“They’re a very bad idea,” says Daryl, an NRA member from North Carolina who declined to give his last name. “If I get into trouble, and I need my roommate’s help, or my family’s help, they couldn’t use my gun.” The fact that smart guns can be programmed to authorize multiple users didn’t assuage his fears. “I’m against smart guns in general,” he says.
Smart gun technology has existed for several decades, but the weapons have never been mass produced. Just two stores, one in Maryland and another in California, have stocked the Armatix, the only smart gun to make it past the prototype stage. Both stores were boycotted and their owners bombarded with threats by gun advocates, who said they feared the sales could trigger a controversial New Jersey law. That law states that as soon as smart guns are commercially available, all conventional weapons will be banned from being sold in the state.
Obama’s effort seeks to get law enforcement agencies to adopt the technology on a trial basis. Dave Barron, an Indiana police officer and NRA member, said he couldn’t imagine participating in such an effort. “If an officer’s gun malfunctions, it’s no use to him,” Barron said. “A non-smart gun can fail. Something electronic is even more prone to failure.”
Even those NRA members less reflexively hostile to smart guns had a hard time imagining that either police or the general public would accept them any time soon. Dave Hillier, a Detroit police officer, said he could imagine a useful smart gun, but said, “It’d have to be extensively tested. You’d need thousands of guns, thousands of users, different scenarios and conditions” to demonstrate it’s safe for police. He said he thought weapons training was a more useful way of preventing officers’ guns from falling into the wrong hands — either during confrontations or because of theft.
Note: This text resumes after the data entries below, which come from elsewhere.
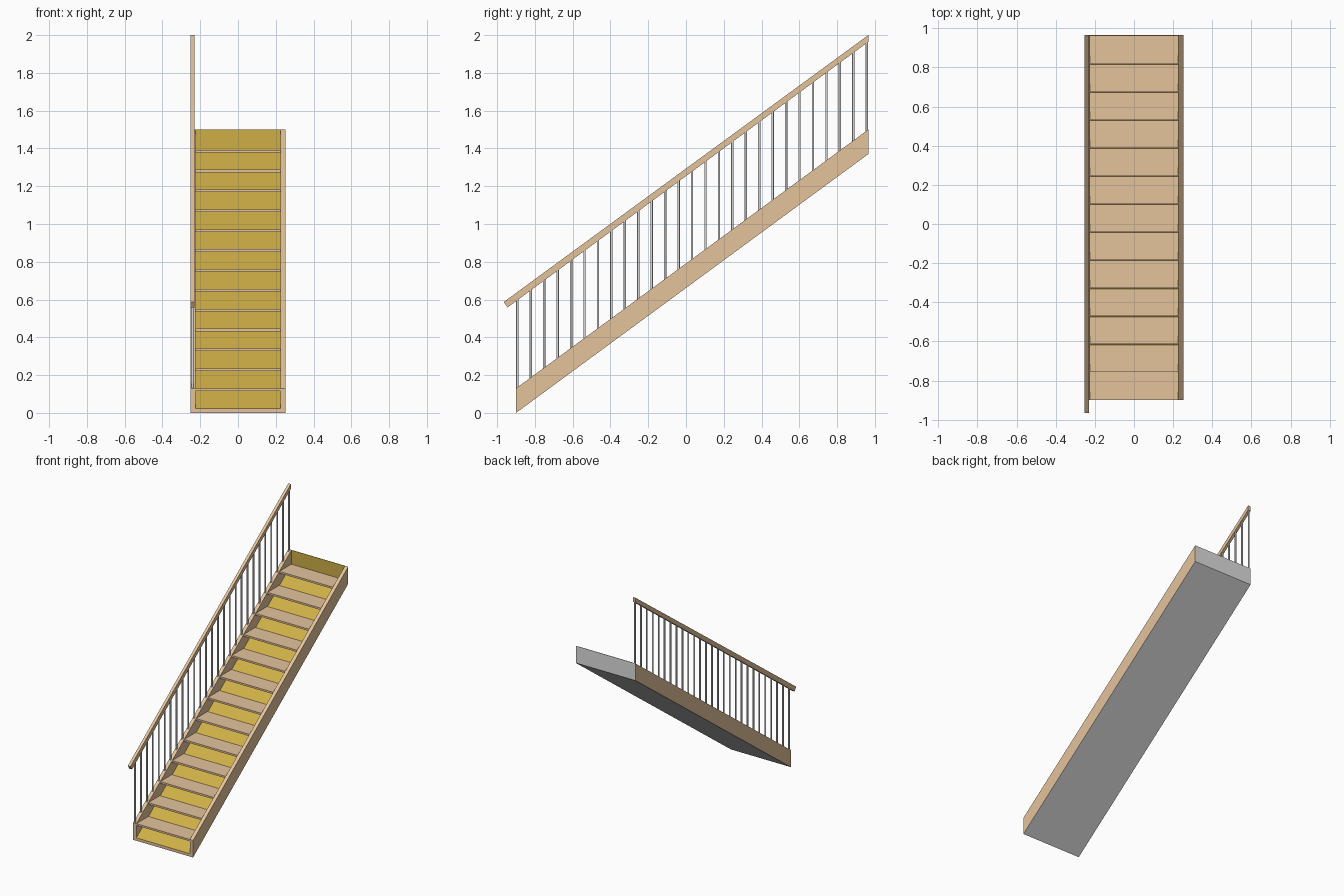
import bpy, bmesh
from mathutils import Vector

if "Cube" in bpy.data.objects:
    bpy.data.objects.remove(bpy.data.objects["Cube"])

def material(name, rgb):
    m = bpy.data.materials.new(name)
    m.diffuse_color = (*rgb, 1)
    m.use_nodes = True
    m.node_tree.nodes["Principled BSDF"].inputs["Base Color"].default_value = m.diffuse_color
    return m

TAN = material("tan_wood", (0.78, 0.55, 0.335))
YELLOW = material("mustard_lining", (0.62, 0.425, 0.062))
GREY = material("grey_metal", (0.73, 0.73, 0.73))

Y0, Y1 = -0.90, 0.965          # front and back ends of the flight
SLOPE = 1.37 / (Y1 - Y0)
HW, INNER = 0.252, 0.225       # outer and inner half widths
DEPTH = 0.13                   # vertical depth of the stringers

def low(y):
    """Height of the underside of the flight at y."""
    return (y - Y0) * SLOPE

def extrude_x(name, profile, x0, x1, mats, rule=None):
    """Extrude a (y, z) profile along x; rule(normal) picks the material."""
    bm = bmesh.new()
    face = bm.faces.new([bm.verts.new((x0, y, z)) for y, z in profile])
    ext = bmesh.ops.extrude_face_region(bm, geom=[face])
    moved = [v for v in ext["geom"] if isinstance(v, bmesh.types.BMVert)]
    bmesh.ops.translate(bm, verts=moved, vec=Vector((x1 - x0, 0, 0)))
    bmesh.ops.recalc_face_normals(bm, faces=bm.faces)
    bm.normal_update()
    if rule:
        for f in bm.faces:
            f.material_index = rule(f.normal)
    me = bpy.data.meshes.new(name)
    bm.to_mesh(me)
    bm.free()
    for m in mats:
        me.materials.append(m)
    ob = bpy.data.objects.new(name, me)
    bpy.context.collection.objects.link(ob)
    return ob

def outside_grey(n):
    return 1 if n.z < -0.5 or n.y > 0.9 else 0

# Side stringers, grey on the underside and back end
side = [(Y0, 0), (Y1, low(Y1)), (Y1, low(Y1) + DEPTH), (Y0, DEPTH)]
extrude_x("left_stringer", side, -HW, -INNER, [TAN, GREY], outside_grey)
extrude_x("right_stringer", side, INNER, HW, [TAN, GREY], outside_grey)

# Sloping bottom panel: mustard above, grey below, tan front edge
T = 0.022
panel = [(Y0, 0), (Y1, low(Y1)), (Y1, low(Y1) + T), (Y0, T)]
extrude_x("bottom_panel", panel, -INNER, INNER, [TAN, GREY, YELLOW],
          lambda n: 2 if n.z > 0.5 else outside_grey(n))

# Upright panel closing the top end
E = 0.003
end = [(Y1 - E, low(Y1 - E)), (Y1, low(Y1)), (Y1, low(Y1) + DEPTH), (Y1 - E, low(Y1) + DEPTH)]
extrude_x("end_panel", end, -INNER, INNER, [TAN, GREY, YELLOW],
          lambda n: 2 if n.y < -0.9 else outside_grey(n))

# Treads
STEPS = 13
run = (Y1 - E - Y0) / STEPS
for i in range(STEPS):
    y = Y0 + i * run
    z = low(y) + DEPTH
    d = run - (0.004 if 0 < i < STEPS - 1 else 0)
    extrude_x(f"tread_{i + 1}", [(y, z - 0.014), (y + d, z - 0.014), (y + d, z), (y, z)],
              -INNER, INNER, [TAN])

# Handrail: square-cut lower end, plumb-cut upper end
RX = -0.241
rail = [(-0.965, 0.587), (-0.945, 0.558), (Y1, 1.964), (Y1, 2.0)]
extrude_x("handrail", rail, RX - 0.011, RX + 0.011, [TAN])

# Balusters between the left stringer and the handrail
COUNT, R = 27, 0.0062
for i in range(COUNT):
    y = -0.893 + i * (0.957 + 0.893) / (COUNT - 1)
    z0 = low(y) + DEPTH - 0.006
    z1 = 0.558 + (y + 0.945) * (1.964 - 0.558) / (Y1 + 0.945) + 0.006
    bpy.ops.mesh.primitive_cylinder_add(vertices=16, radius=R, depth=z1 - z0,
                                        location=(RX, y, (z0 + z1) / 2))
    ob = bpy.context.object
    ob.name = f"baluster_{i + 1}"
    ob.data.materials.append(GREY)
    bpy.ops.object.shade_smooth_by_angle()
Only one NRA member who spoke to The Trace was said he would consider buying a smart gun. Mike, a Tennessee resident who preferred not to give his last name, noted that similar technologies are now ubiquitous in other products, such as RFID swipe cards in office buildings or biometric locks on smartphones. Gun owners, he adds, might embrace smart guns if they prove to be reliable. “People in the NRA want [guns] to be safer than most people think. We know what guns can do in the hands of the wrong person.”
But most NRA members The Trace spoke with said that the best safety measure is not technology that prevents an unauthorized person from firing a gun — it is laws and regulations that ensure that more people are armed, in more places.
The NRA declined to issue The Trace press credentials for its annual convention. Reporter Alex Yablon spoke with the group’s members outside the event in Louisville.